__DATA__
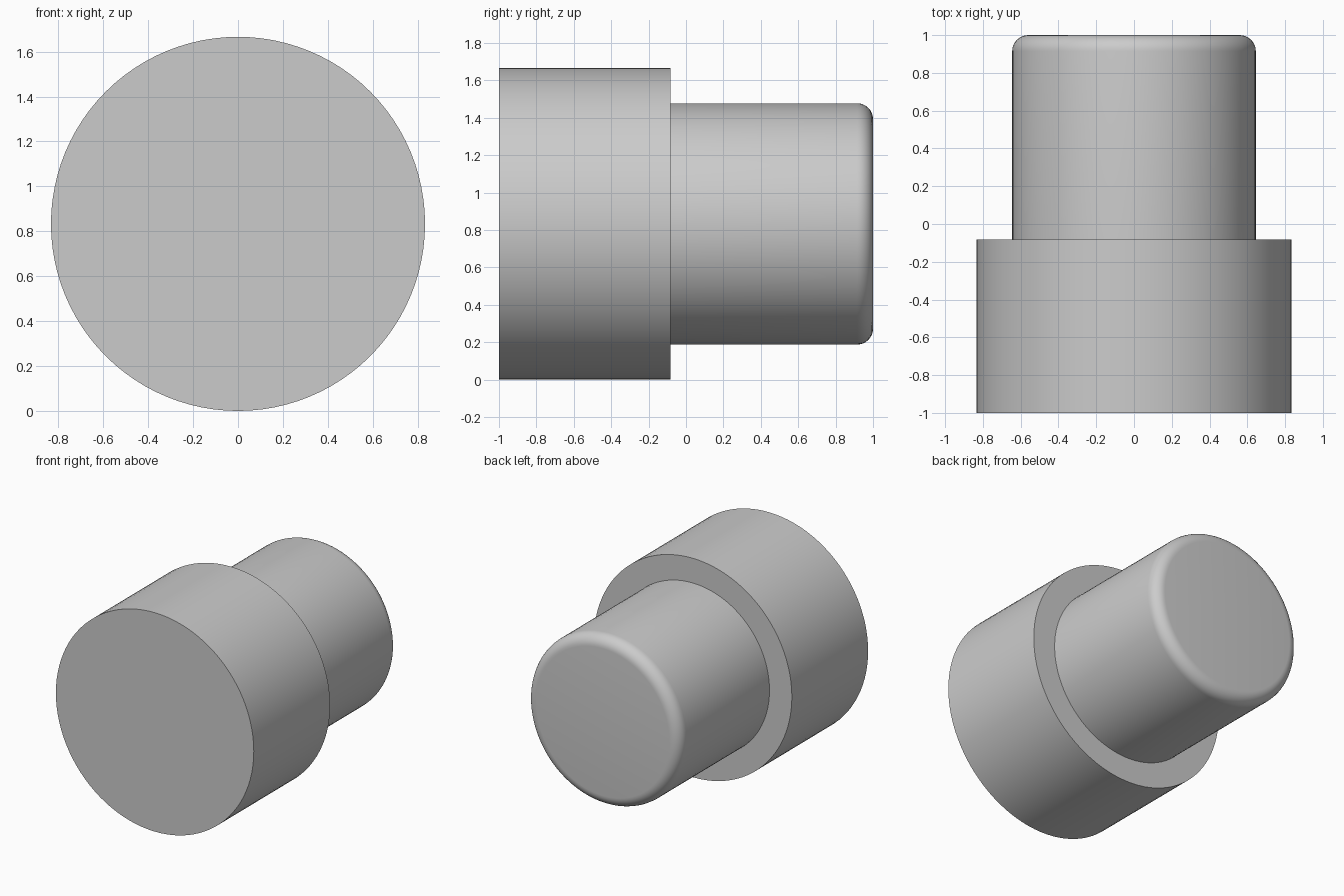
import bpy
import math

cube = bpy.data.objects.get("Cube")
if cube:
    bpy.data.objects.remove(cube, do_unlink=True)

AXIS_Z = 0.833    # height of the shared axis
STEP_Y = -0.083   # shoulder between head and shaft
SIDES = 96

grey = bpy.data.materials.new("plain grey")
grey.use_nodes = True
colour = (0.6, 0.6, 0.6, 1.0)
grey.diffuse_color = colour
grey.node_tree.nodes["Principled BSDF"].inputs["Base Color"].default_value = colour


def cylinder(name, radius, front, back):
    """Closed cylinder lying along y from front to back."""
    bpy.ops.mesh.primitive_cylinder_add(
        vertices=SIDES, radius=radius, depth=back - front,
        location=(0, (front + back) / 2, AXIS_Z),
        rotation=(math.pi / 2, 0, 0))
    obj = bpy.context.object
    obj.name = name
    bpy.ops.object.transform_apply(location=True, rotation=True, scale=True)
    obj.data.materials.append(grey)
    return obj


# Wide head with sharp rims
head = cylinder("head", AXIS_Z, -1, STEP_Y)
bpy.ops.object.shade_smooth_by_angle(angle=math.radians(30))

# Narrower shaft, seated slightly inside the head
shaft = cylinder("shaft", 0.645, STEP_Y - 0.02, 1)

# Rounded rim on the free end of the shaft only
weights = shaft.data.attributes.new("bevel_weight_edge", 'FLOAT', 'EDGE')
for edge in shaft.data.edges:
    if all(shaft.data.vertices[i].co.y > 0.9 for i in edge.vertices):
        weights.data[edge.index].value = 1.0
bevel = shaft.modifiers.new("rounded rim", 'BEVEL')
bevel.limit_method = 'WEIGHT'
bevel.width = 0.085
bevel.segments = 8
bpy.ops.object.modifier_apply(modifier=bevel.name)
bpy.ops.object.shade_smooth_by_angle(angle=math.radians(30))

__TASK DIRECTIONS__
All the records need to be set down word for word, with the images left out.

__RESPONSE BELOW__
import bpy
import math

cube = bpy.data.objects.get("Cube")
if cube:
    bpy.data.objects.remove(cube, do_unlink=True)

AXIS_Z = 0.833    # height of the shared axis
STEP_Y = -0.083   # shoulder between head and shaft
SIDES = 96

grey = bpy.data.materials.new("plain grey")
grey.use_nodes = True
colour = (0.6, 0.6, 0.6, 1.0)
grey.diffuse_color = colour
grey.node_tree.nodes["Principled BSDF"].inputs["Base Color"].default_value = colour


def cylinder(name, radius, front, back):
    """Closed cylinder lying along y from front to back."""
    bpy.ops.mesh.primitive_cylinder_add(
        vertices=SIDES, radius=radius, depth=back - front,
        location=(0, (front + back) / 2, AXIS_Z),
        rotation=(math.pi / 2, 0, 0))
    obj = bpy.context.object
    obj.name = name
    bpy.ops.object.transform_apply(location=True, rotation=True, scale=True)
    obj.data.materials.append(grey)
    return obj


# Wide head with sharp rims
head = cylinder("head", AXIS_Z, -1, STEP_Y)
bpy.ops.object.shade_smooth_by_angle(angle=math.radians(30))

# Narrower shaft, seated slightly inside the head
shaft = cylinder("shaft", 0.645, STEP_Y - 0.02, 1)

# Rounded rim on the free end of the shaft only
weights = shaft.data.attributes.new("bevel_weight_edge", 'FLOAT', 'EDGE')
for edge in shaft.data.edges:
    if all(shaft.data.vertices[i].co.y > 0.9 for i in edge.vertices):
        weights.data[edge.index].value = 1.0
bevel = shaft.modifiers.new("rounded rim", 'BEVEL')
bevel.limit_method = 'WEIGHT'
bevel.width = 0.085
bevel.segments = 8
bpy.ops.object.modifier_apply(modifier=bevel.name)
bpy.ops.object.shade_smooth_by_angle(angle=math.radians(30))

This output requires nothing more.